Whichever lines of the entries hold the word "grey" should be identified and copied.
**** EXERCISE DATA ****
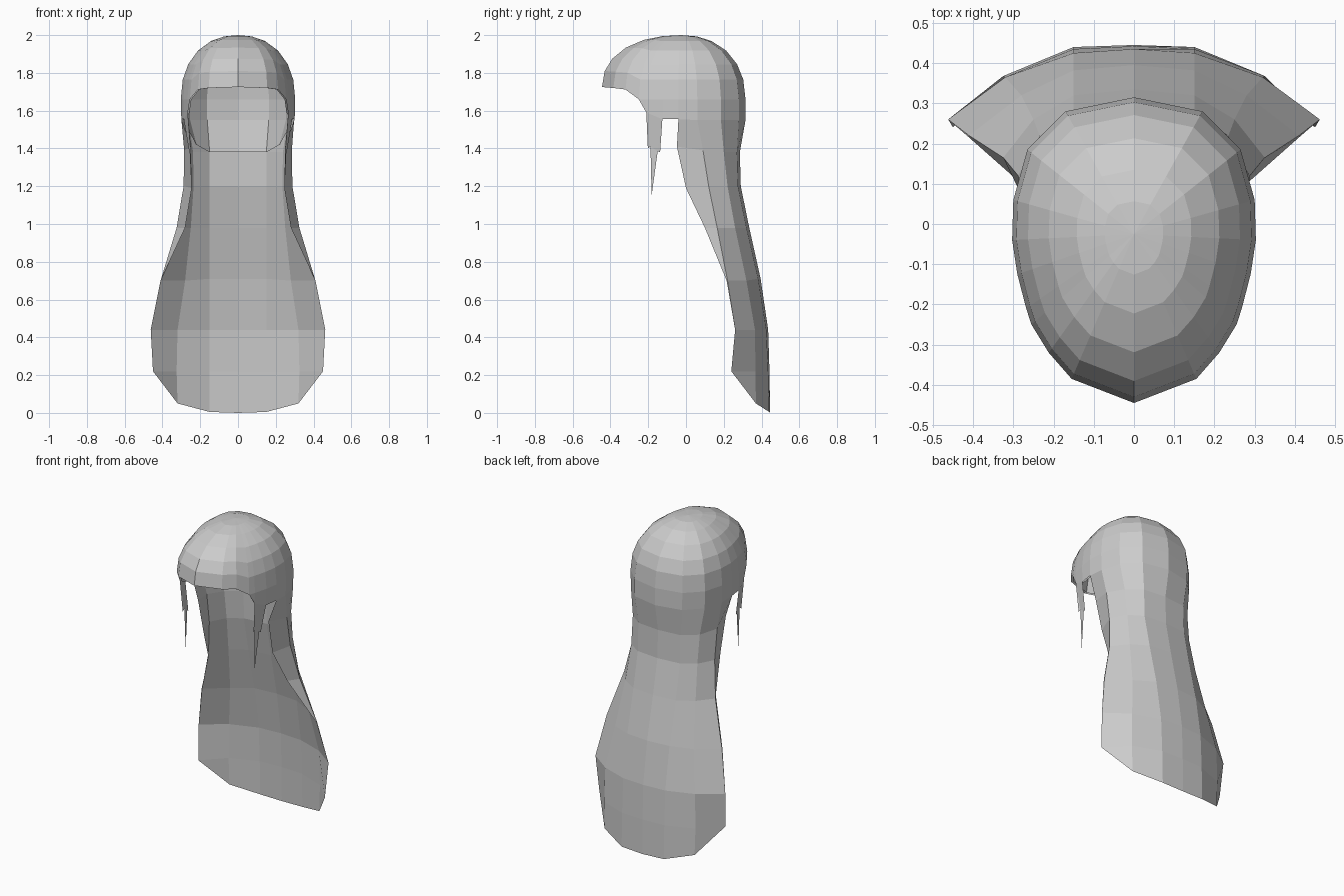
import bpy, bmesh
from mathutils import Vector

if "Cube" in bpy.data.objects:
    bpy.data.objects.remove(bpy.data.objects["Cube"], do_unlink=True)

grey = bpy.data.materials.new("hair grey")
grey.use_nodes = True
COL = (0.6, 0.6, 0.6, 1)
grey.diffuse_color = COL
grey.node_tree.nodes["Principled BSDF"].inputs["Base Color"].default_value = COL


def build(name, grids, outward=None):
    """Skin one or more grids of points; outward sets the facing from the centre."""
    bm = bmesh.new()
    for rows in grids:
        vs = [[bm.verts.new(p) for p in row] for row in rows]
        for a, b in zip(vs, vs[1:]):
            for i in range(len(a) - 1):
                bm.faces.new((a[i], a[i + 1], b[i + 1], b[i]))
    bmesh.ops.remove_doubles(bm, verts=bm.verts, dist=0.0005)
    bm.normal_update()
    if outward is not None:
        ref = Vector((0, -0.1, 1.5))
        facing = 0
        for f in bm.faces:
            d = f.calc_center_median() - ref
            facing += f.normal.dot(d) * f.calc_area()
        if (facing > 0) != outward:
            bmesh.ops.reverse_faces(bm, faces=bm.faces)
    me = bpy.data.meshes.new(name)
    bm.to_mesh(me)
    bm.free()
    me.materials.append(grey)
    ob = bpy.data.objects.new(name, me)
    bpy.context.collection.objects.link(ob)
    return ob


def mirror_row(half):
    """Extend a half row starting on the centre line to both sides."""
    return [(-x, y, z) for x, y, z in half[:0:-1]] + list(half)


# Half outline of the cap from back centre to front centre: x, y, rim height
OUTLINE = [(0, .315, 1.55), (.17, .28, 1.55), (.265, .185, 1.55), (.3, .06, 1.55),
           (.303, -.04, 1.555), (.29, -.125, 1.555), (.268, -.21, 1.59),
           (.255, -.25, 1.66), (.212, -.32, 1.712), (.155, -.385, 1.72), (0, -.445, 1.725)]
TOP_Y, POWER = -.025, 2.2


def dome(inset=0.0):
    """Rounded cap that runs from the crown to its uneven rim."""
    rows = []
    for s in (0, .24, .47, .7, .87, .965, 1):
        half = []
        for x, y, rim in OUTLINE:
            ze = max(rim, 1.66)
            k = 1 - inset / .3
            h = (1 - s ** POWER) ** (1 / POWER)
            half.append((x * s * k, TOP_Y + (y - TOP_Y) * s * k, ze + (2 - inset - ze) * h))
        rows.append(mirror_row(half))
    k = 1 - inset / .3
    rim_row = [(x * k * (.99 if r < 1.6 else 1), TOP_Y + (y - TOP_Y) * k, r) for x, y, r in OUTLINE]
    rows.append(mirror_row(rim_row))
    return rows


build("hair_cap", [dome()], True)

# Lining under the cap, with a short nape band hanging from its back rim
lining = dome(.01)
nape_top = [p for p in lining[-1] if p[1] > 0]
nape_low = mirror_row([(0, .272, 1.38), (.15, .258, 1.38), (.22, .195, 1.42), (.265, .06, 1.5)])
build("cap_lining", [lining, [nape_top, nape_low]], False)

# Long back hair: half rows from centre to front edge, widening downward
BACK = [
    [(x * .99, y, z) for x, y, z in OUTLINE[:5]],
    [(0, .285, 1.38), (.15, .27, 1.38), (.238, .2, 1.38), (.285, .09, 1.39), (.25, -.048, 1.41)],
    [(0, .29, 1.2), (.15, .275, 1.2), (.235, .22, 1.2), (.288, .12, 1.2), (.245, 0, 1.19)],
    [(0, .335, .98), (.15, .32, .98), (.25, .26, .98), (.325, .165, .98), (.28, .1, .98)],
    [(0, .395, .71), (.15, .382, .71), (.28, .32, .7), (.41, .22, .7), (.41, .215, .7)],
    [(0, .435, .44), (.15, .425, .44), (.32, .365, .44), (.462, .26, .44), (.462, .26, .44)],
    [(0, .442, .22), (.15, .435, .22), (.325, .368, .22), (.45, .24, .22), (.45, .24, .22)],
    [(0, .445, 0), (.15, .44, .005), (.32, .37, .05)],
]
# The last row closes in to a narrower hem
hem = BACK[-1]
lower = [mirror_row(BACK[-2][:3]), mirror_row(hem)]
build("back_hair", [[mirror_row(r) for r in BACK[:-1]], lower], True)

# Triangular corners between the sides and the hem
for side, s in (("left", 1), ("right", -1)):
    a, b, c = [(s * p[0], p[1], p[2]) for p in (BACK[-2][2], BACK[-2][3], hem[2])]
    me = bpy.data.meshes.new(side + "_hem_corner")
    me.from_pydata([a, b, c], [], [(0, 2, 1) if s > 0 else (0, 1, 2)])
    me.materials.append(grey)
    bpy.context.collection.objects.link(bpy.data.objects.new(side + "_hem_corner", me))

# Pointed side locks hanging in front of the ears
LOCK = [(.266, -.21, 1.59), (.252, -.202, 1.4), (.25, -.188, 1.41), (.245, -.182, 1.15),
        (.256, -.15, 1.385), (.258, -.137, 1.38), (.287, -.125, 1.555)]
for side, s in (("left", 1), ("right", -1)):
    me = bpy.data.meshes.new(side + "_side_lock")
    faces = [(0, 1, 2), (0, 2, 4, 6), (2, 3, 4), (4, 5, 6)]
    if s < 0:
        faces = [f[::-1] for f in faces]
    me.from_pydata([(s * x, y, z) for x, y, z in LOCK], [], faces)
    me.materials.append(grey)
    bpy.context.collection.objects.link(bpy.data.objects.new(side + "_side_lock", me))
****
# WRITTEN SOLUTION
grey = bpy.data.materials.new("hair grey")
grey.use_nodes = True
grey.diffuse_color = COL
grey.node_tree.nodes["Principled BSDF"].inputs["Base Color"].default_value = COL
    me.materials.append(grey)
    me.materials.append(grey)
    me.materials.append(grey)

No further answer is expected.